There is Abnegation, whose selflessness can be viewed as admirable to the point of being masochistic. Candor’s honesty is commendable but crude. Amity seems fun and creative but also a little too mellow. Dauntless breeds heroes and bullies. Erudite values reading and knowledge but is chained down by an air of constant study and a smug cloud of self-righteousness.
When I was reading about the process of choosing a faction, I contemplated which I would be best suited to. Would I be Divergent…or factionless?
There was actually an aptitude test you can take on facebook, just like in the book. However, just like the book, it is ultimately up to you which faction you choose. My test’s result was Candor…but I didn’t think it suited me at all. I chose Amity.
Remember when I said I made it a third of the way through the book on the first day? That was because in my copy of the book, pages 187-218 were bound upside-down. I would have to turn the book upside-down, search for page 187, read until I was back at page 186, turn the book the right-side up and then flip forward to page 219. So, I stopped reading part-way through a chapter (which I prefer not to do) and left it for the day.
Beatrice or "Tris" is a spectacular protagonist. She is strong in herself because of the way she handles the situations around her and faces her weaknesses. She is also a very flawed character and does not always take the high ground, although she is self-aware.
I was wary about the prospect of her romantic love interest with Four, a mysterious older member who runs the initiation of her faction. I was more than pleasantly surprised. While Tris has her weaknesses, Four also has plenty of vulnerabilities. He isn't a typical wounded hero in a hard shell.
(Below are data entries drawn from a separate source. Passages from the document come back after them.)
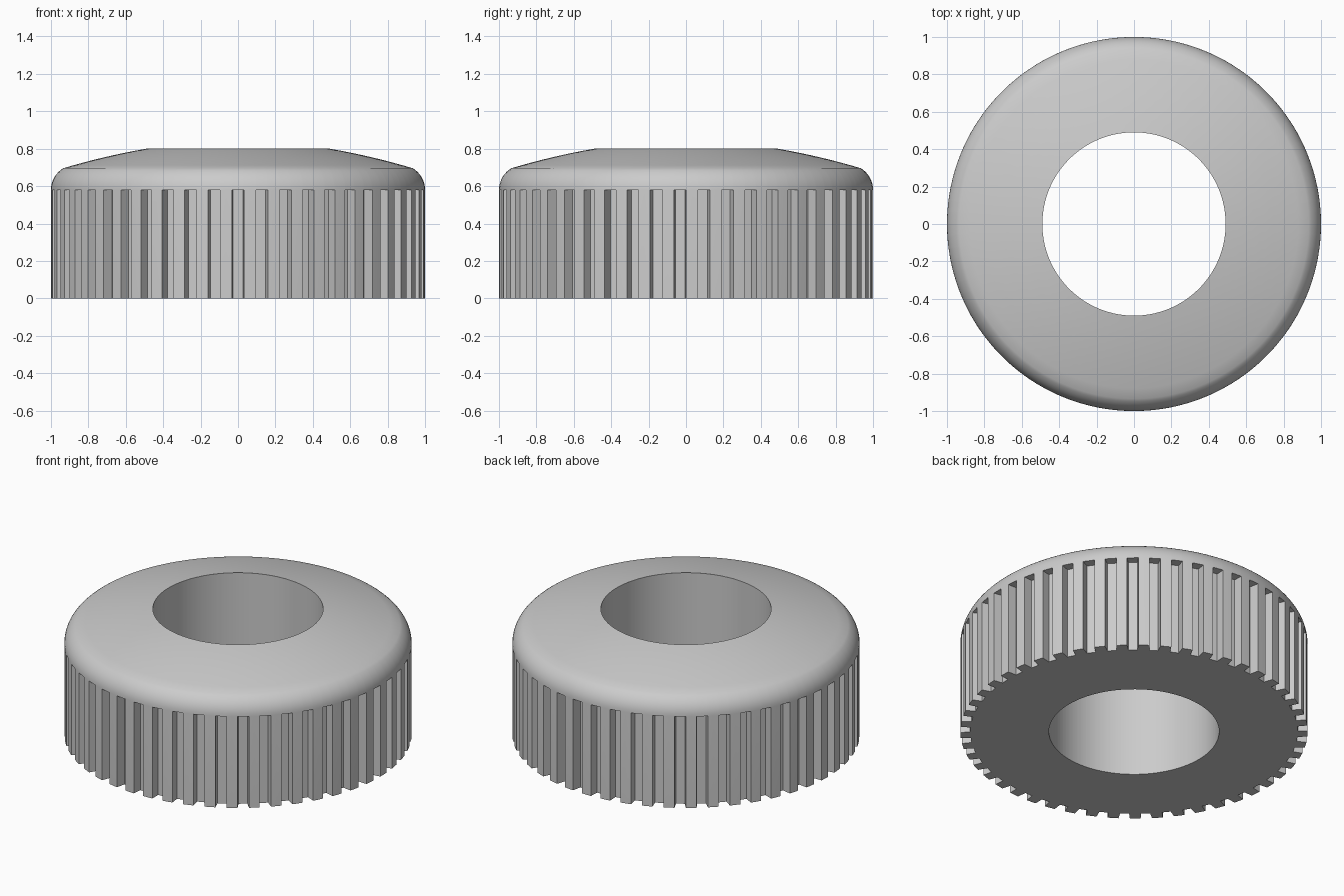
import bpy, bmesh, math

if "Cube" in bpy.data.objects:
    bpy.data.objects.remove(bpy.data.objects["Cube"])

N = 49                      # grooves around the rim
P = 2 * math.pi / N
A, B = 0.033, 0.027         # half angles of groove mouth and floor
R_FLOOR, R_HOLE = 0.943, 0.49
Z_RIM, Z_TOP = 0.58, 0.80

# angular columns: (angle, is groove floor); one groove centred on the front
cols = []
for i in range(N):
    c = -math.pi / 2 + i * P
    cols += [(c - A, False), (c - B, True), (c + B, True), (c + A, False), (c + P / 2, False)]

bm = bmesh.new()


def vert(r, a, z):
    return bm.verts.new((r * math.cos(a), r * math.sin(a), z))


def ring(r, z):
    return [vert(r, a, z) for a, _ in cols]


def toothed(z):
    return [vert(R_FLOOR if f else 1.0, a, z) for a, f in cols]


def bridge(r0, r1):
    n = len(cols)
    for i in range(n):
        j = (i + 1) % n
        vs = list(dict.fromkeys([r0[i], r0[j], r1[j], r1[i]]))
        if len(vs) > 2:
            bm.faces.new(vs)


# knurled wall, then the full circle that caps the grooves
base, wall = toothed(0), toothed(Z_RIM)
cap = [vert(1, a, Z_RIM) if f else wall[i] for i, (a, f) in enumerate(cols)]
rings = [base, wall, cap]

# rounded shoulder
RF, END = 0.135, math.radians(59)
for k in range(1, 9):
    t = END * k / 8
    rings.append(ring(1 - RF + RF * math.cos(t), Z_RIM + RF * math.sin(t)))

# gently domed top
r0, z0 = 1 - RF + RF * math.cos(END), Z_RIM + RF * math.sin(END)
for k in range(1, 9):
    t = k / 8
    rings.append(ring(r0 + (R_HOLE - r0) * t, z0 + (Z_TOP - z0) * t + 0.028 * t * (1 - t)))

# straight centre hole and flat underside
rings += [ring(R_HOLE, 0), base]
for a, b in zip(rings, rings[1:]):
    bridge(a, b)
bmesh.ops.recalc_face_normals(bm, faces=bm.faces[:])

mesh = bpy.data.meshes.new("knurled_cap")
bm.to_mesh(mesh)
bm.free()
obj = bpy.data.objects.new("knurled_cap", mesh)
bpy.context.collection.objects.link(obj)

mat = bpy.data.materials.new("light grey")
mat.diffuse_color = (0.6, 0.6, 0.6, 1)
mat.use_nodes = True
mat.node_tree.nodes["Principled BSDF"].inputs["Base Color"].default_value = mat.diffuse_color
mesh.materials.append(mat)

bpy.context.view_layer.objects.active = obj
obj.select_set(True)
bpy.ops.object.shade_smooth_by_angle(angle=math.radians(30))
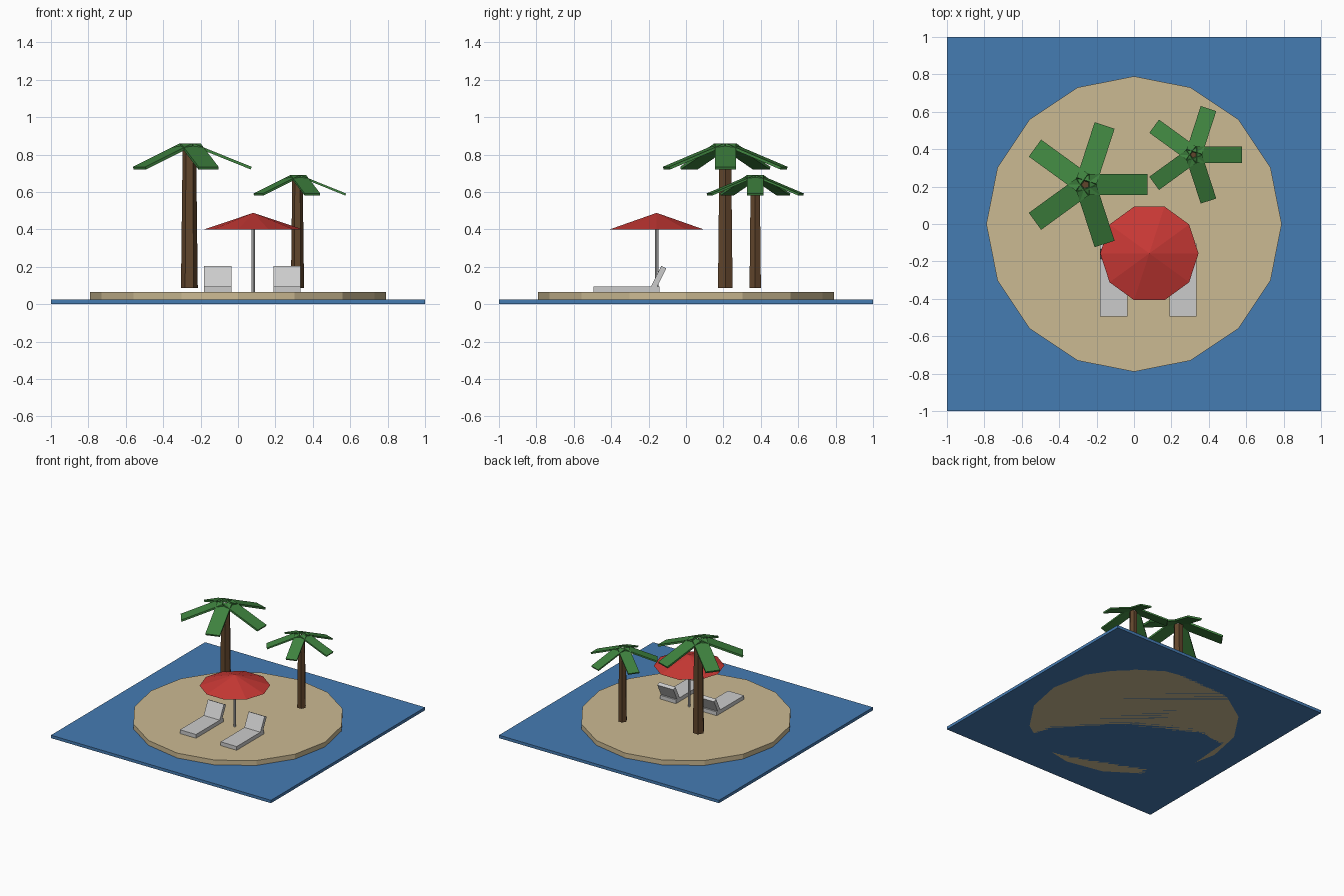
import bpy
from math import radians, cos, sin, pi
from mathutils import Matrix

if "Cube" in bpy.data.objects:
    bpy.data.objects.remove(bpy.data.objects["Cube"])


def material(name, rgb):
    m = bpy.data.materials.new(name)
    m.diffuse_color = (*rgb, 1)
    m.use_nodes = True
    m.node_tree.nodes["Principled BSDF"].inputs["Base Color"].default_value = m.diffuse_color
    return m


WATER = material("water_blue", (0.06, 0.20, 0.45))
SAND = material("sand_tan", (0.60, 0.49, 0.29))
BARK = material("bark_brown", (0.12, 0.06, 0.025))
LEAF = material("leaf_green", (0.05, 0.23, 0.05))
RED = material("canopy_red", (0.58, 0.04, 0.035))


def finish(name, mat):
    ob = bpy.context.object
    ob.name = name
    if mat:
        ob.data.materials.append(mat)
    return ob


def box(name, size, matrix, mat=None):
    bpy.ops.mesh.primitive_cube_add(size=1)
    ob = finish(name, mat)
    ob.data.transform(matrix @ Matrix.Diagonal((*size, 1)))
    return ob


def cone(name, sides, r1, r2, x, y, z0, z1, mat=None, turn=0):
    bpy.ops.mesh.primitive_cone_add(vertices=sides, radius1=r1, radius2=r2, depth=z1 - z0,
                                    location=(x, y, (z0 + z1) / 2), rotation=(0, 0, turn))
    return finish(name, mat)


move = Matrix.Translation

# Sea and island
box("sea", (2, 2, 0.024), move((0, 0, 0.012)), WATER)
cone("island", 16, 0.79, 0.79, 0, 0, 0, 0.064, SAND)


# Palms: tapered six-sided trunk and five drooping plank fronds
def palm(name, x, y, s):
    base = 0.086
    cone(name + "_trunk", 6, 0.045 * s, 0.036 * s, x, y, base, base + 0.75 * s, BARK, pi / 2)
    droop = radians(22)
    length, thick = 0.335, 0.015
    for i in range(5):
        m = (move((x, y, base)) @ Matrix.Rotation(i * 2 * pi / 5, 4, 'Z') @ Matrix.Scale(s, 4)
             @ move((0.175, 0, 0.704)) @ Matrix.Rotation(droop, 4, 'Y'))
        box(f"{name}_frond_{i + 1}", (length, 0.112, thick), m, LEAF)


palm("tall_palm", -0.26, 0.21, 1.0)
palm("short_palm", 0.318, 0.37, 0.78)

# Parasol
cone("parasol_pole", 8, 0.009, 0.009, 0.082, -0.157, 0.064, 0.43)
cone("parasol_canopy", 10, 0.263, 0, 0.082, -0.157, 0.40, 0.488, RED, pi / 2)

# Sun loungers: flat seat and reclined back
for side, x in (("left", -0.108), ("right", 0.262)):
    box(side + "_lounger_seat", (0.146, 0.355, 0.031), move((x, -0.318, 0.0795)))
    box(side + "_lounger_back", (0.146, 0.03, 0.13),
        move((x, -0.148, 0.14)) @ Matrix.Rotation(radians(-26.5), 4, 'X'))
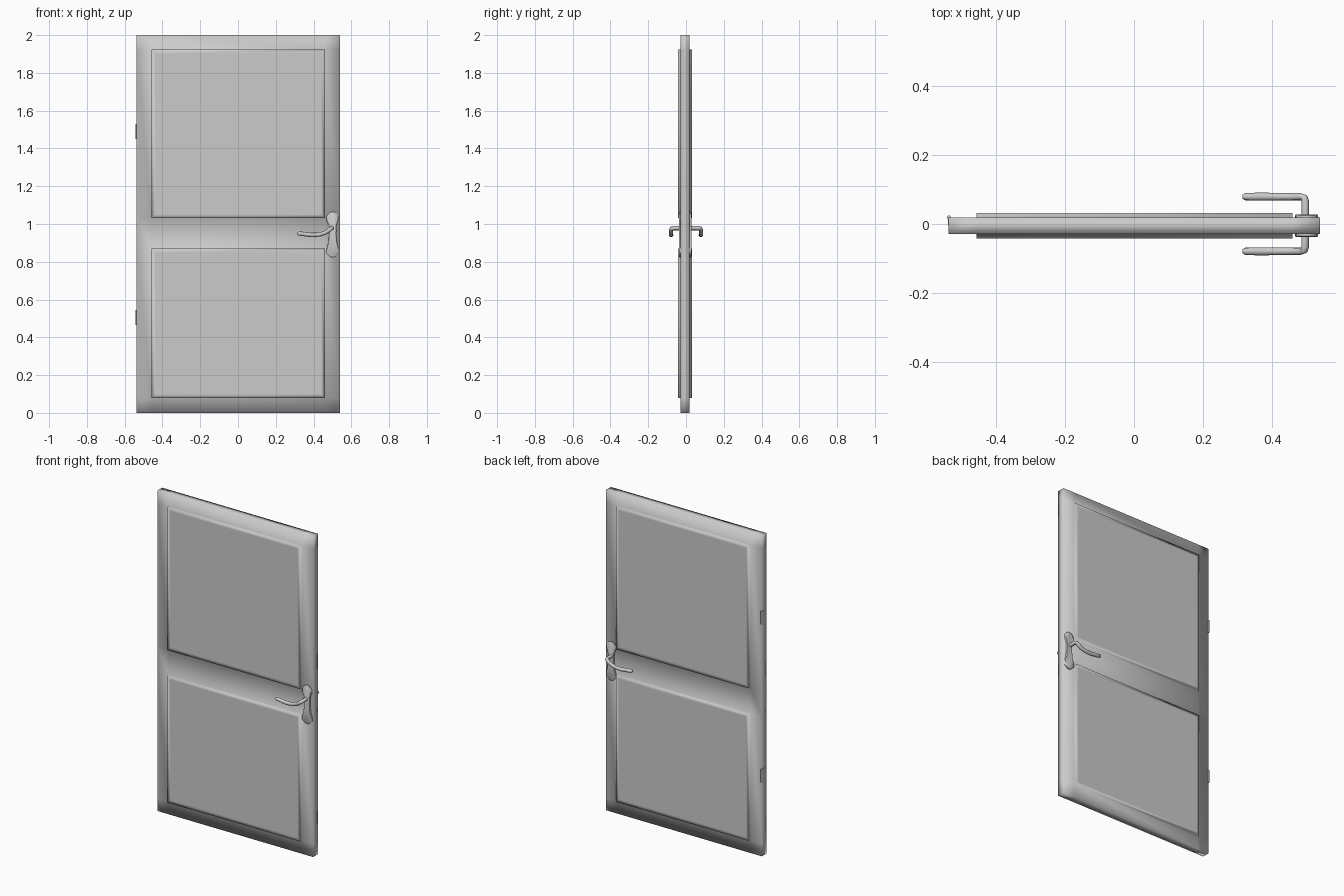
import bpy, bmesh
from mathutils import Vector

if "Cube" in bpy.data.objects:
    bpy.data.objects.remove(bpy.data.objects["Cube"])

DOOR_Y = -0.005          # door leaf centre
HALF = 0.0235            # half leaf thickness


def finish(name, bm, angle=None):
    bmesh.ops.recalc_face_normals(bm, faces=bm.faces)
    me = bpy.data.meshes.new(name)
    bm.to_mesh(me)
    bm.free()
    ob = bpy.data.objects.new(name, me)
    bpy.context.collection.objects.link(ob)
    smooth(ob, angle)
    return ob


def smooth(ob, angle):
    bpy.ops.object.select_all(action='DESELECT')
    ob.select_set(True)
    bpy.context.view_layer.objects.active = ob
    if angle is None:
        bpy.ops.object.shade_smooth()
    else:
        bpy.ops.object.shade_smooth_by_angle(angle=angle)


# Door leaf: box cut along the panel borders, panels raised on both faces
bm = bmesh.new()
bmesh.ops.create_cube(bm, size=1)
for v in bm.verts:
    v.co = Vector((0.001 + v.co.x * 1.076, DOOR_Y + v.co.y * 2 * HALF, 1 + v.co.z * 2))
cuts = [((x, 0, 0), (1, 0, 0)) for x in (-0.457, 0.46)]
cuts += [((0, 0, z), (0, 0, 1)) for z in (0.08, 0.87, 1.032, 1.923)]
for co, no in cuts:
    bmesh.ops.bisect_plane(bm, geom=bm.verts[:] + bm.edges[:] + bm.faces[:],
                           plane_co=co, plane_no=no)
bm.normal_update()
panels = []
for f in bm.faces:
    c = f.calc_center_median()
    if abs(f.normal.y) > 0.9 and abs(c.x) < 0.1 and (0.1 < c.z < 0.86 or 1.1 < c.z < 1.9):
        panels.append(f)
for f in panels:
    n = f.normal.copy()
    new = bmesh.ops.extrude_face_region(bm, geom=[f])['geom']
    top = [g for g in new if isinstance(g, bmesh.types.BMFace)]
    bmesh.ops.translate(bm, vec=n * 0.0138,
                        verts=[g for g in new if isinstance(g, bmesh.types.BMVert)])
    bmesh.ops.delete(bm, geom=[f], context='FACES_ONLY')
    bmesh.ops.inset_individual(bm, faces=top, thickness=0.028)
finish("door_leaf", bm)

# Handle backplate outline (x, z) and lever path (x, distance from y = 0, z)
plate = [(0.482, 1.058), (0.500, 1.065), (0.518, 1.060), (0.531, 1.042), (0.531, 1.020),
         (0.521, 0.995), (0.520, 0.950), (0.524, 0.900), (0.533, 0.872), (0.533, 0.846),
         (0.515, 0.828), (0.500, 0.823), (0.485, 0.828), (0.467, 0.846), (0.468, 0.868),
         (0.478, 0.900), (0.482, 0.950), (0.481, 0.995), (0.469, 1.018), (0.469, 1.040)]
lever = [(0.496, 0.020, 0.978), (0.496, 0.066, 0.978), (0.493, 0.076, 0.976),
         (0.482, 0.079, 0.968), (0.462, 0.079, 0.954), (0.430, 0.079, 0.944),
         (0.390, 0.079, 0.942), (0.350, 0.079, 0.947), (0.322, 0.079, 0.950),
         (0.314, 0.079, 0.950)]
radii = [1, 1, 1, 1, 1, 1, 1.05, 1.05, 0.95, 0.5]

for side, label in ((-1, "front"), (1, "back")):
    # Backplate with a chamfered rim
    bm = bmesh.new()
    y0 = DOOR_Y + side * (HALF - 0.003)
    centre = Vector((0.5, 0, 0.945))
    rings = []
    for depth, shrink in ((0, 1), (0.0095, 1), (0.0125, 0.92)):
        rings.append([bm.verts.new((centre.x + (x - centre.x) * shrink, y0 + side * depth,
                                    centre.z + (z - centre.z) * (1 + shrink) / 2))
                      for x, z in plate])
    n = len(plate)
    for a, b in zip(rings, rings[1:]):
        for i in range(n):
            j = (i + 1) % n
            bm.faces.new((a[i], a[j], b[j], b[i]))
    bm.faces.new(rings[0])
    bm.faces.new(rings[-1])
    finish(label + "_backplate", bm, 0.8)

    # Bent lever
    cu = bpy.data.curves.new(label + "_lever", 'CURVE')
    cu.dimensions = '3D'
    cu.bevel_depth = 0.0112
    cu.bevel_resolution = 2
    cu.use_fill_caps = True
    sp = cu.splines.new('POLY')
    sp.points.add(len(lever) - 1)
    for p, (x, y, z), r in zip(sp.points, lever, radii):
        p.co = (x, side * y, z, 1)
        p.radius = r
    ob = bpy.data.objects.new(label + "_lever", cu)
    bpy.context.collection.objects.link(ob)
    bpy.ops.object.select_all(action='DESELECT')
    ob.select_set(True)
    bpy.context.view_layer.objects.active = ob
    bpy.ops.object.convert(target='MESH')
    smooth(bpy.context.view_layer.objects.active, 0.8)

# Hinge knuckles on the left edge
for z, label in ((0.505, "lower"), (1.49, "upper")):
    bm = bmesh.new()
    bmesh.ops.create_cone(bm, cap_ends=True, segments=12, radius1=0.0055,
                          radius2=0.0055, depth=0.08)
    bmesh.ops.translate(bm, verts=bm.verts, vec=(-0.5365, 0.0195, z))
    finish(label + "_hinge", bm, 0.8)
    # Hinge leaf let into the door edge
    bm = bmesh.new()
    bmesh.ops.create_cube(bm, size=1)
    for v in bm.verts:
        v.co = Vector((-0.537 + v.co.x * 0.003, 0.007 + v.co.y * 0.022, z + v.co.z * 0.08))
    finish(label + "_hinge_leaf", bm, 0.5)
Tris was the true hero of the novel. Not because she never needed help but because of the way she overcame obstacles. There are other characters in the book who have their own bands of heroism, however. I particularly loved Tris' mother and how she was strong in ways that might not seem so obvious to others.
'Divergent' is not the world of clean-cut factions it would appear to be. Morals waver and characters take action and make choices that in a perfect world they wouldn't. Of course, who wants to read about a perfect world? That would be boring. Instead, the book is riddled with tension and adrenaline. It's not something for the faint of heart or those who need happily ever after endings. It is a book I would recommend to anyone looking for a good dystopian thriller with romantic elements.
I look forward to reading the sequel, ‘Insurgent,’ although I might make sure I flip through the book to see that all the pages are the right way up. In fact, I might be doing that with all books in future.
In accordance with the FTC, Quill Café would like to disclose that the reviewer purchased this book. The opinions expressed are hers alone and no monetary compensation was offered to her by the author or publisher. Cover art is copyright of Katherine Tegen Books and is used solely as an aide to the review.